Cal-Bel toured Belize on two occasions mainly to play against the Brilliant Cricket Club (B.C.C.) of Crooked Tree Village from where most of its players originated. We also played matches against the “All Belize” selected side and other village teams. Cal-Bel won all the matches, except for those against the Brilliant Cricket Club that managed to defeat us every time. I am still not convinced that Brilliant could out play us, but that the outcome of the matches had more to do with the cricket pitch and the small size of the grounds, which is a lot different from where we play in California. I have never played on the Brilliant team, but I am sure that if I had the chance to practice on the ground for a little while, I would be able to adjust and be more effective in my performance.

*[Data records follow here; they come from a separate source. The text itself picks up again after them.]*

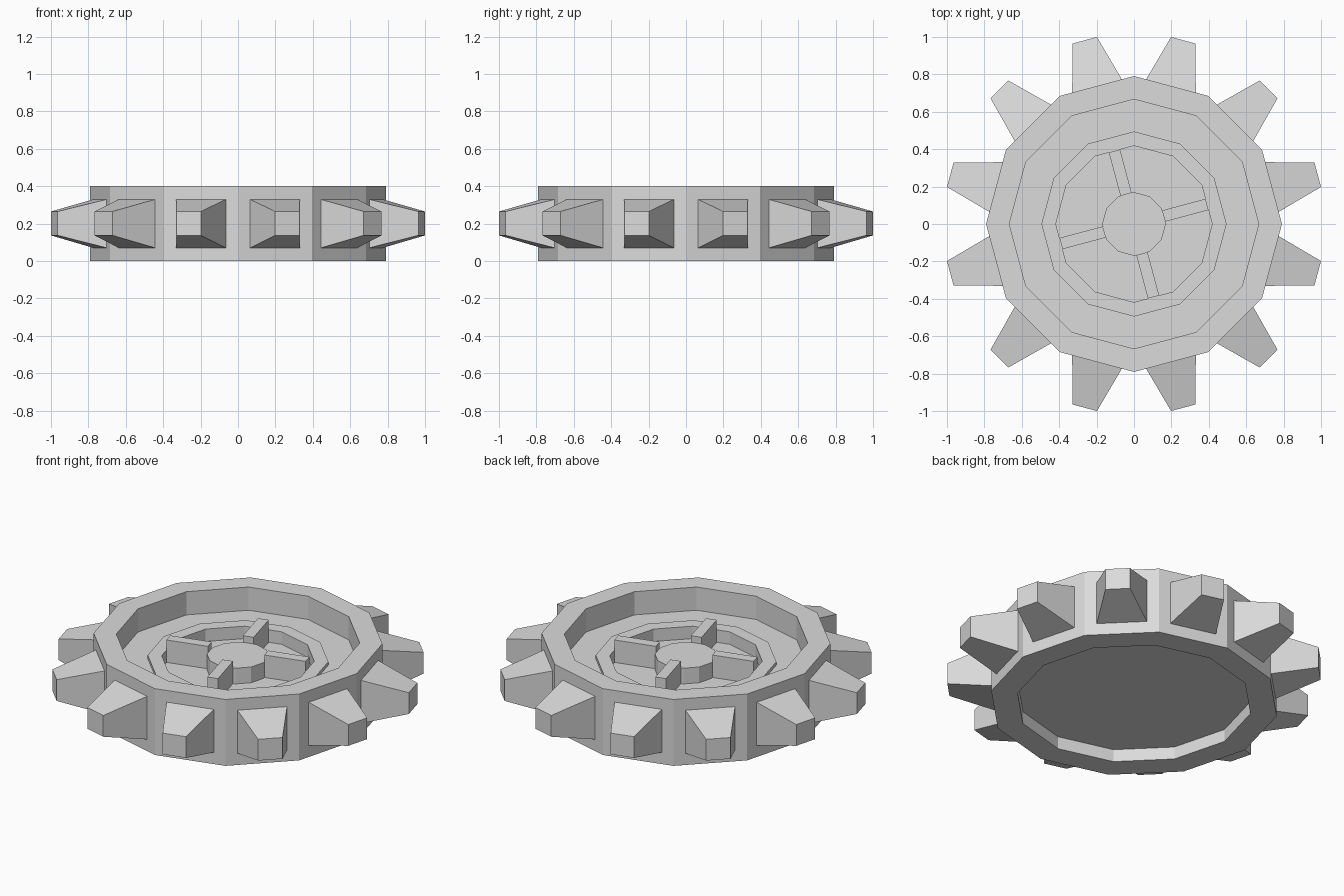
import bpy, bmesh
from math import sin, cos, radians
from mathutils import Matrix

cube = bpy.data.objects.get("Cube")
if cube:
    bpy.data.objects.remove(cube, do_unlink=True)

grey = bpy.data.materials.new("light_grey")
grey.use_nodes = True
grey.diffuse_color = (0.71, 0.71, 0.71, 1)
grey.node_tree.nodes["Principled BSDF"].inputs["Base Color"].default_value = grey.diffuse_color

SIDES = 12


def finish(name, bm):
    bmesh.ops.recalc_face_normals(bm, faces=bm.faces)
    mesh = bpy.data.meshes.new(name)
    bm.to_mesh(mesh)
    bm.free()
    mesh.materials.append(grey)
    obj = bpy.data.objects.new(name, mesh)
    bpy.context.collection.objects.link(obj)
    return obj


def lathe(name, profile):
    """Turn a (radius, height) outline into a closed twelve-sided solid."""
    bm = bmesh.new()
    rings = []
    for r, z in profile:
        rings.append([bm.verts.new((r * cos(radians(30 * i)), r * sin(radians(30 * i)), z))
                      for i in range(SIDES)])
    for a, b in zip(rings, rings[1:]):
        for i in range(SIDES):
            j = (i + 1) % SIDES
            bm.faces.new((a[i], a[j], b[j], b[i]))
    bm.faces.new(rings[0])
    bm.faces.new(rings[-1])
    return finish(name, bm)


def radial_block(name, angle, inner, outer):
    """Tapered block along a spoke; each end is (radius, half width, low z, high z)."""
    bm = bmesh.new()
    ends = []
    for r, w, lo, hi in (inner, outer):
        ends.append([bm.verts.new(p) for p in ((r, -w, lo), (r, w, lo), (r, w, hi), (r, -w, hi))])
    a, b = ends
    for i in range(4):
        j = (i + 1) % 4
        bm.faces.new((a[i], a[j], b[j], b[i]))
    bm.faces.new(a)
    bm.faces.new(b)
    bm.transform(Matrix.Rotation(radians(angle), 4, "Z"))
    return finish(name, bm)


# Wheel body: underside recess, outer rim, upper dish, low ridge, sunken centre, hub
lathe("wheel_body", [
    (0.645, 0.075), (0.645, 0), (0.791, 0), (0.791, 0.4), (0.667, 0.4),
    (0.667, 0.26), (0.495, 0.26), (0.495, 0.28), (0.418, 0.28),
    (0.418, 0.205), (0.17, 0.205), (0.17, 0.3)])

# Tapered teeth, one on each flat of the rim
for k in range(SIDES):
    radial_block(f"tooth_{k + 1}", 15 + 30 * k,
                 (0.755, 0.14, 0.068, 0.332), (1.017, 0.0675, 0.137, 0.265))

# Four raised spokes between hub and ridge
for k in range(4):
    radial_block(f"spoke_{k + 1}", 15 + 90 * k,
                 (0.164, 0.031, 0.2, 0.34), (0.404, 0.031, 0.2, 0.34))
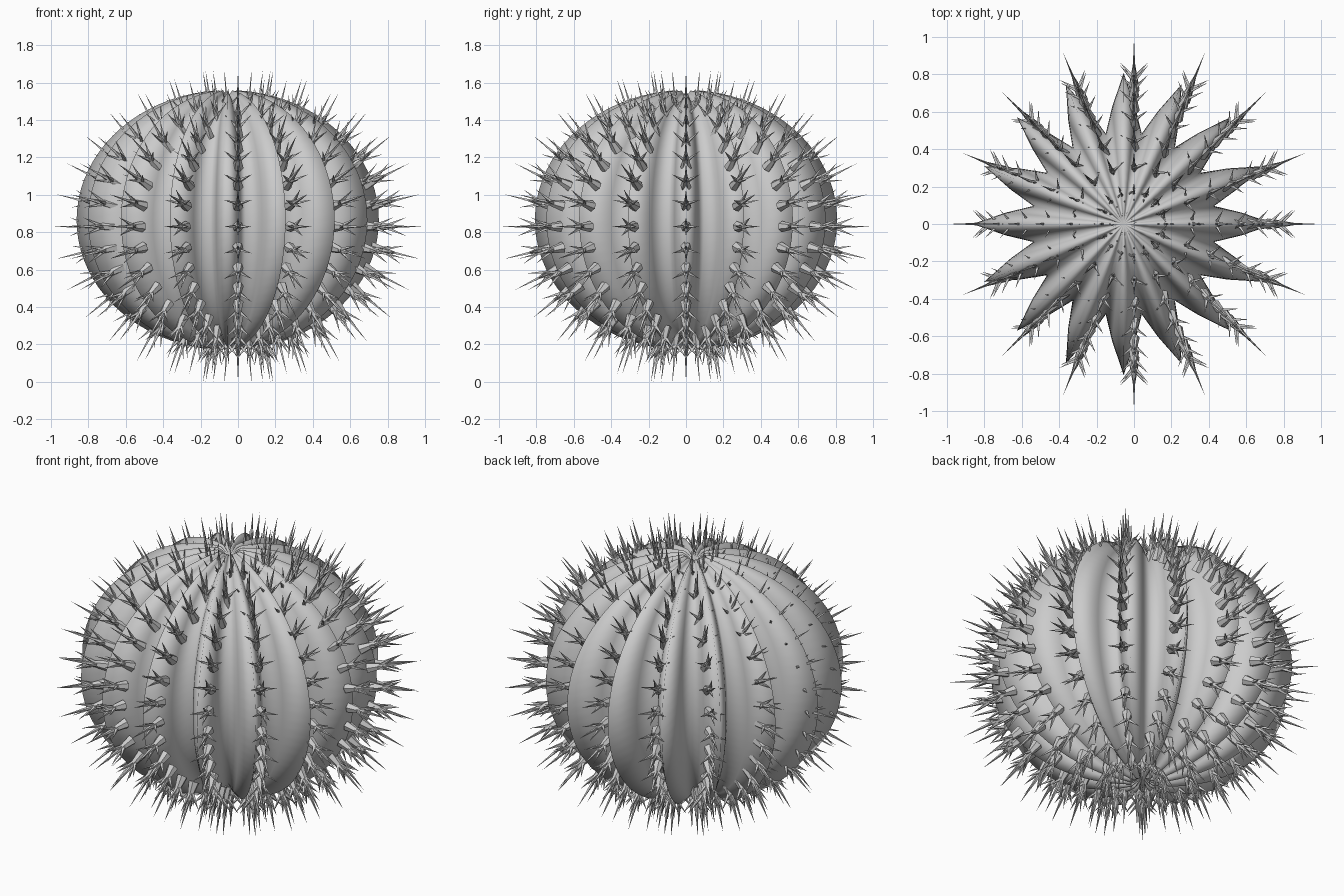
import bpy, bmesh, math
from mathutils import Vector

if "Cube" in bpy.data.objects:
    bpy.data.objects.remove(bpy.data.objects["Cube"])

RIBS = 16
STEP = math.radians(11.25)


def finish(bm, name, smooth):
    bmesh.ops.recalc_face_normals(bm, faces=bm.faces)
    me = bpy.data.meshes.new(name)
    bm.to_mesh(me)
    bm.free()
    ob = bpy.data.objects.new(name, me)
    bpy.context.collection.objects.link(ob)
    for p in me.polygons:
        p.use_smooth = smooth
    return ob


# Ribbed body: a squashed globe with a star cross-section and slightly sunken poles
def build_body():
    bm = bmesh.new()
    rings, per_rib = 40, 4
    n = RIBS * per_rib
    centre = Vector((-0.055, 0, 0.865))
    scale = (1.0, 0.78, 0.61, 0.78)     # ridge, flank, valley, flank
    scale_z = (1.0, 0.98, 0.955, 0.98)

    rows = []
    for i in range(1, rings):
        lat = -math.pi / 2 + math.pi * i / rings
        row = []
        for j in range(n):
            a = 2 * math.pi * j / n
            r = 0.808 * math.cos(lat) * scale[j % per_rib]
            z = 0.695 * math.sin(lat) * scale_z[j % per_rib]
            row.append(bm.verts.new(centre + Vector((r * math.cos(a), r * math.sin(a), z))))
        rows.append(row)
    for lo, hi in zip(rows, rows[1:]):
        for j in range(n):
            k = (j + 1) % n
            bm.faces.new((lo[j], lo[k], hi[k], hi[j]))
    for row, sign in ((rows[0], -1), (rows[-1], 1)):
        pole = bm.verts.new(centre + Vector((0, 0, sign * 0.655)))
        for j in range(n):
            bm.faces.new((row[j], row[(j + 1) % n], pole))
    return finish(bm, "cactus_body", True)


def add_cone(bm, base, tip, radius, sides):
    d = (tip - base).normalized()
    u = d.orthogonal().normalized()
    v = d.cross(u)
    ring = []
    for i in range(sides):
        a = 2 * math.pi * i / sides
        ring.append(bm.verts.new(base + radius * (math.cos(a) * u + math.sin(a) * v)))
    top = bm.verts.new(tip)
    bm.faces.new(ring)
    for i in range(sides):
        bm.faces.new((ring[i], ring[(i + 1) % sides], top))


# Spine clusters: a stout base, one long centre spine and four shorter splayed spines
def build_spines():
    bm = bmesh.new()
    for rib in range(RIBS):
        a = 2 * math.pi * rib / RIBS
        side = Vector((-math.sin(a), math.cos(a), 0))
        for k in range(-7, 8):
            lat = k * STEP
            r, z = 0.81 * math.cos(lat), 0.665 * math.sin(lat)
            p = Vector((r * math.cos(a), r * math.sin(a), 0.83 + z))
            nx, nz = math.cos(lat) / 0.81, math.sin(lat) / 0.665
            out = Vector((nx * math.cos(a), nx * math.sin(a), nz)).normalized()
            up = out.cross(side)
            root = p - out * 0.03
            add_cone(bm, p - out * 0.085, p + out * 0.08, 0.03, 6)
            add_cone(bm, root, p + out * 0.185, 0.013, 4)
            for s in (-1, 1):
                add_cone(bm, root, p + out * 0.055 + side * s * 0.075, 0.013, 4)
                add_cone(bm, root, p + out * 0.09 + up * s * 0.05, 0.013, 4)
    return finish(bm, "cactus_spines", False)


build_body()
build_spines()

Most of the original players of Cal-Bel have now retired and new and younger cricketers from Belize have taken over. The club is now competing in the third division of the S.C.C.A. under the captainship of Brian (Jew boy) Westby. The last time it has advanced to the 2nd Division was in 2007 and since then it has maintained its performance at the 3rd Division level. As of April 24th, 2010, Cal-Bel’s record is one and one in the 3rd Division. There are two Jamaicans playing on the team at present, Brandon and Barry Samuels. Brandon is mediocre but Barry is pro. Some time back, Cal-Bel made two hundred and sixty runs against the Caribbean Club and declared at the 8th wicket, and Barry and Bobo from the Caribbean Club went in to bat and both made over one hundred runs and defeated us. Barry, like Tony, is a solid, disciplined and consistent first bat. Cal-Bel should be proud of this new addition and try to learn as much as possible from him. I know him well, and I thank him for joining our club after being one of the Association’s top batsmen, while our own star, Francis Sutherland, chose to go and play with the Caribbean Cricket Club.